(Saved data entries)
= Beginning of Section =

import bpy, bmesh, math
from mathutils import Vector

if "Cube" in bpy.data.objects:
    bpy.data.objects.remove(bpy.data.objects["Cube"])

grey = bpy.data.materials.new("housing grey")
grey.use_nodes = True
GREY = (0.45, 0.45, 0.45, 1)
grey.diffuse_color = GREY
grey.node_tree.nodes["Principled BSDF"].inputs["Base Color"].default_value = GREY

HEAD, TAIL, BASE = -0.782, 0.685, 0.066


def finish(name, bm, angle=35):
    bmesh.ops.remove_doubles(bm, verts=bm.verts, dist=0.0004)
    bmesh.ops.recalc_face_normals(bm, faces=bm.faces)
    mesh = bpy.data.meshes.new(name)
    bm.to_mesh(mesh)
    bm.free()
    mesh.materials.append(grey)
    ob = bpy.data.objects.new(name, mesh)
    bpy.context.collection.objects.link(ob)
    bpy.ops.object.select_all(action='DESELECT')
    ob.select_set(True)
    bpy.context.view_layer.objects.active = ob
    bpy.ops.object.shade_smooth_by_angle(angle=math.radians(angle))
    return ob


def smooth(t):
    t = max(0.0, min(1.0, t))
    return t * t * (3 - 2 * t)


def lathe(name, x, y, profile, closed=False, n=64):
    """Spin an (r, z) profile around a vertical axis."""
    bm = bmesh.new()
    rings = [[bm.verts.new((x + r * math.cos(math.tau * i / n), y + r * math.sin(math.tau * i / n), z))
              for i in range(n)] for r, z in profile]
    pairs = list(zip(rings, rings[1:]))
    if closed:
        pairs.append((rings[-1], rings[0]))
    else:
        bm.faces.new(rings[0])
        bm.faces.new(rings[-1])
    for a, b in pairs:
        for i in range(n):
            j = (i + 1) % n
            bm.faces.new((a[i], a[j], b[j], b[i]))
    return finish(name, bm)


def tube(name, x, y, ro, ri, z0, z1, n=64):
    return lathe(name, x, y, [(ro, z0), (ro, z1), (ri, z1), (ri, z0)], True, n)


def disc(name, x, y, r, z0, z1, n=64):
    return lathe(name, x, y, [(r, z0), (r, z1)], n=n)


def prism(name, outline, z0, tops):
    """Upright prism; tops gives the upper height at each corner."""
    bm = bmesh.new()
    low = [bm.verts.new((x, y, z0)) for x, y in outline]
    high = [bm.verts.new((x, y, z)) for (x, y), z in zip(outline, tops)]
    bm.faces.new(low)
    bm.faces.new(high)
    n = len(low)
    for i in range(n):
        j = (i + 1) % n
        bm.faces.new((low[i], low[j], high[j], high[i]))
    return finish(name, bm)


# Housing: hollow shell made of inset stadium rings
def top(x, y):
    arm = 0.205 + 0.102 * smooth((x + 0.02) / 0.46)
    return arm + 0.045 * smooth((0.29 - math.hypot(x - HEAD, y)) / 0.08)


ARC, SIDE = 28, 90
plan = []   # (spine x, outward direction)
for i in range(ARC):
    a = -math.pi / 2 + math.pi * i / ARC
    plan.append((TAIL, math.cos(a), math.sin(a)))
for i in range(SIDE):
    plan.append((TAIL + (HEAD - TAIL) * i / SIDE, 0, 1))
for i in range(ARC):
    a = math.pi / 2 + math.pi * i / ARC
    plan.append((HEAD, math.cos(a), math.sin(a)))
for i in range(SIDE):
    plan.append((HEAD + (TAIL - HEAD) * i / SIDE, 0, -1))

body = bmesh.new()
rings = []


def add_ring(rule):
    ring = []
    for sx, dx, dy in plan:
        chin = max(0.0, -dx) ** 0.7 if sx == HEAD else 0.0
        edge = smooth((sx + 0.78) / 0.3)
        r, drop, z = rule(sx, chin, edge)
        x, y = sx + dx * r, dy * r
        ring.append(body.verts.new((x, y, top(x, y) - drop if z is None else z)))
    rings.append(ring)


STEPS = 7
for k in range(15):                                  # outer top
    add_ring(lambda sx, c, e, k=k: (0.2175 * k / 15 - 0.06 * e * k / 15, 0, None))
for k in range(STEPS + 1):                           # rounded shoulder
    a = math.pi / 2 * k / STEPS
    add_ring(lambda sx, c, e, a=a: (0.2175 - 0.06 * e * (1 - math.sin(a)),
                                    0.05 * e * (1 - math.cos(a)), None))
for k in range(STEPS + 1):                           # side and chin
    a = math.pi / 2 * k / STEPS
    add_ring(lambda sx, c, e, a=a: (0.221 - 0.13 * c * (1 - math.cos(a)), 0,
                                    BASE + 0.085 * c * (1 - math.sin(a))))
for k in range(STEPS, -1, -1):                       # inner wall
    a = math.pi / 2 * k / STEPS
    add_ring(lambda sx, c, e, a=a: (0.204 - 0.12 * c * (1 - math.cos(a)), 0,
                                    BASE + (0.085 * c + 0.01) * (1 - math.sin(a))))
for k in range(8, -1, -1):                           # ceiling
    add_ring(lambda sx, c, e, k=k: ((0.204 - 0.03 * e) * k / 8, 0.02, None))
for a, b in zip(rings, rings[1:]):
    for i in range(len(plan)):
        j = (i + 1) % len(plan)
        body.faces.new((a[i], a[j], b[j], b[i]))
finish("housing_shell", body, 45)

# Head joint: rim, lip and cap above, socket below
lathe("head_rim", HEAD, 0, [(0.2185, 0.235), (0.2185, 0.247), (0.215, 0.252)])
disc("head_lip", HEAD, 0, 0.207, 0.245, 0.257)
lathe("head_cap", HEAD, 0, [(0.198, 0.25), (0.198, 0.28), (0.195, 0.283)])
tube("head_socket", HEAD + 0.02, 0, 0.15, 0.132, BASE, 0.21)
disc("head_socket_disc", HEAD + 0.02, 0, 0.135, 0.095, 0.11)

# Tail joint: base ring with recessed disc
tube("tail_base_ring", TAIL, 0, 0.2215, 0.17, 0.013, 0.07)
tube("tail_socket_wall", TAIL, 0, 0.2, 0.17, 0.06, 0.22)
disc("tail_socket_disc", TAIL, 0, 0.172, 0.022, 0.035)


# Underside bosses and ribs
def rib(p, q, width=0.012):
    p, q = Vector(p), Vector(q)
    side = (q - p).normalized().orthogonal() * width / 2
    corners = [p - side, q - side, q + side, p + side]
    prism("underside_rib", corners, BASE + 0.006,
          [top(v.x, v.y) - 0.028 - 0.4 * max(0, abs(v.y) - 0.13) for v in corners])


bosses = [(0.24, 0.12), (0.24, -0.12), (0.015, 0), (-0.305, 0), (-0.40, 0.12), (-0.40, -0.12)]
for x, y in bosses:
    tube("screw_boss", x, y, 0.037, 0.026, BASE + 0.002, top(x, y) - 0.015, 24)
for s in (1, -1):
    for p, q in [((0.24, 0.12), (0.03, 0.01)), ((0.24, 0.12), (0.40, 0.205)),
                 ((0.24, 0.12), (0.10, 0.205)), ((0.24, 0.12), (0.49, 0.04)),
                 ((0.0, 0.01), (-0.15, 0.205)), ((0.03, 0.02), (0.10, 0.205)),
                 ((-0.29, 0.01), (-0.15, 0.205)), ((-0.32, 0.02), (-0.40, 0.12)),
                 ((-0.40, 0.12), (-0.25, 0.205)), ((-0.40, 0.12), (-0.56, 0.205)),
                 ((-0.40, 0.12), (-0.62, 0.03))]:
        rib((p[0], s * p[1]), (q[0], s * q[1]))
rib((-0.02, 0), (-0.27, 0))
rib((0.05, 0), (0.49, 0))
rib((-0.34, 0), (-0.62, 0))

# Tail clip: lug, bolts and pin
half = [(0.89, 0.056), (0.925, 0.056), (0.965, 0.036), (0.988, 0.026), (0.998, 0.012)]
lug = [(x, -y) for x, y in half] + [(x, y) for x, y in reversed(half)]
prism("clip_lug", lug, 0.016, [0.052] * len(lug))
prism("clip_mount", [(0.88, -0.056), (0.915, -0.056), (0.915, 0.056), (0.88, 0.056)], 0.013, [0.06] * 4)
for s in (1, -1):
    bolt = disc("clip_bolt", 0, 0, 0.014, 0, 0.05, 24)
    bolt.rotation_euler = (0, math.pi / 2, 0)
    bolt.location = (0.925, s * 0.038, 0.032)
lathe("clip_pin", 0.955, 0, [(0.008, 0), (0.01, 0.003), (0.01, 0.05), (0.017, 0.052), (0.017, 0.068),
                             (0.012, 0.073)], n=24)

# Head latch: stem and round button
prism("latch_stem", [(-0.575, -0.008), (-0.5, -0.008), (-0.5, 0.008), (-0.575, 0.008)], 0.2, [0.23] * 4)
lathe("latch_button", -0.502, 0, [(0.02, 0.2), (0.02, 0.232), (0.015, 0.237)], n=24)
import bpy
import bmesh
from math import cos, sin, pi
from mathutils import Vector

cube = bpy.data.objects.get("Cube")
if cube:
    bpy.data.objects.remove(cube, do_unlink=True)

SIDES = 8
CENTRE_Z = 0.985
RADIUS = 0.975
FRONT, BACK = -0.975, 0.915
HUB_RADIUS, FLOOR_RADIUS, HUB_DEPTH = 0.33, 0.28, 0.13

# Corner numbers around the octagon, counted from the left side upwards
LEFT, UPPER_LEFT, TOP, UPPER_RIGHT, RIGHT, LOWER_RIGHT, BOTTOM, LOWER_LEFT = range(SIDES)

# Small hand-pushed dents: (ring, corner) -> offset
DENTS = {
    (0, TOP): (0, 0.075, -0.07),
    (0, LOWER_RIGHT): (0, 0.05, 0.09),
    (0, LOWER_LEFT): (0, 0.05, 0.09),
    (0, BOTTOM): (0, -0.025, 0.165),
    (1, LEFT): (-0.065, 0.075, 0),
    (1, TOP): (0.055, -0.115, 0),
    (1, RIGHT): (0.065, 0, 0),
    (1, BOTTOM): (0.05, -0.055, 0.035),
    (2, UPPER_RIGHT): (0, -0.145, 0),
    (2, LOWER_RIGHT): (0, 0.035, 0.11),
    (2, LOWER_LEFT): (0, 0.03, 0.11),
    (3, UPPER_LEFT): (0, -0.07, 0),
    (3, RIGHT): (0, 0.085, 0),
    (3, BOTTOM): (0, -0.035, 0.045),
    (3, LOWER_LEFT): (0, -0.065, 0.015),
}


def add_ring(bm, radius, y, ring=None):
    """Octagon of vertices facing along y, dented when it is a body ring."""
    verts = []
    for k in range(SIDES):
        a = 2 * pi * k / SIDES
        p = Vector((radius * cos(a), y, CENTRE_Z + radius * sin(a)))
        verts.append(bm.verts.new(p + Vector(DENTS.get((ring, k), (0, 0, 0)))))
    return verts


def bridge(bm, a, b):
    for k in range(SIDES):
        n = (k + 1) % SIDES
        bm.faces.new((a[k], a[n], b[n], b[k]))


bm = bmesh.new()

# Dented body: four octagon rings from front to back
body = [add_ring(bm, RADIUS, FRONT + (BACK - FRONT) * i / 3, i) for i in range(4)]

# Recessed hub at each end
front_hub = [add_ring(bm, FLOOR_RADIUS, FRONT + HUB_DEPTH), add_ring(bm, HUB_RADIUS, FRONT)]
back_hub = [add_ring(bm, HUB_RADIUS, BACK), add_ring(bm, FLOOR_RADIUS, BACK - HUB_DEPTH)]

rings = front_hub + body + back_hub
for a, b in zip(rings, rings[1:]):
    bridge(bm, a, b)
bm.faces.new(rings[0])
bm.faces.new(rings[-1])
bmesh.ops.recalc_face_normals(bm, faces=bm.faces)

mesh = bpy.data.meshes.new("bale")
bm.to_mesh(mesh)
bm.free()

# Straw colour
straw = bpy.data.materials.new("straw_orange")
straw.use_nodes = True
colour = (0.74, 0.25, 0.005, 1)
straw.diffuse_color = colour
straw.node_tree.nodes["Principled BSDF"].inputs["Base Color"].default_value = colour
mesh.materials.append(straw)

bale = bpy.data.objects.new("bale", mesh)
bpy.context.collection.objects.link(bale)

= End of Section =

From the records, copy every line that has the string "materials" in it.

- Result of this task:
grey = bpy.data.materials.new("housing grey")
    mesh.materials.append(grey)
straw = bpy.data.materials.new("straw_orange")
mesh.materials.append(straw)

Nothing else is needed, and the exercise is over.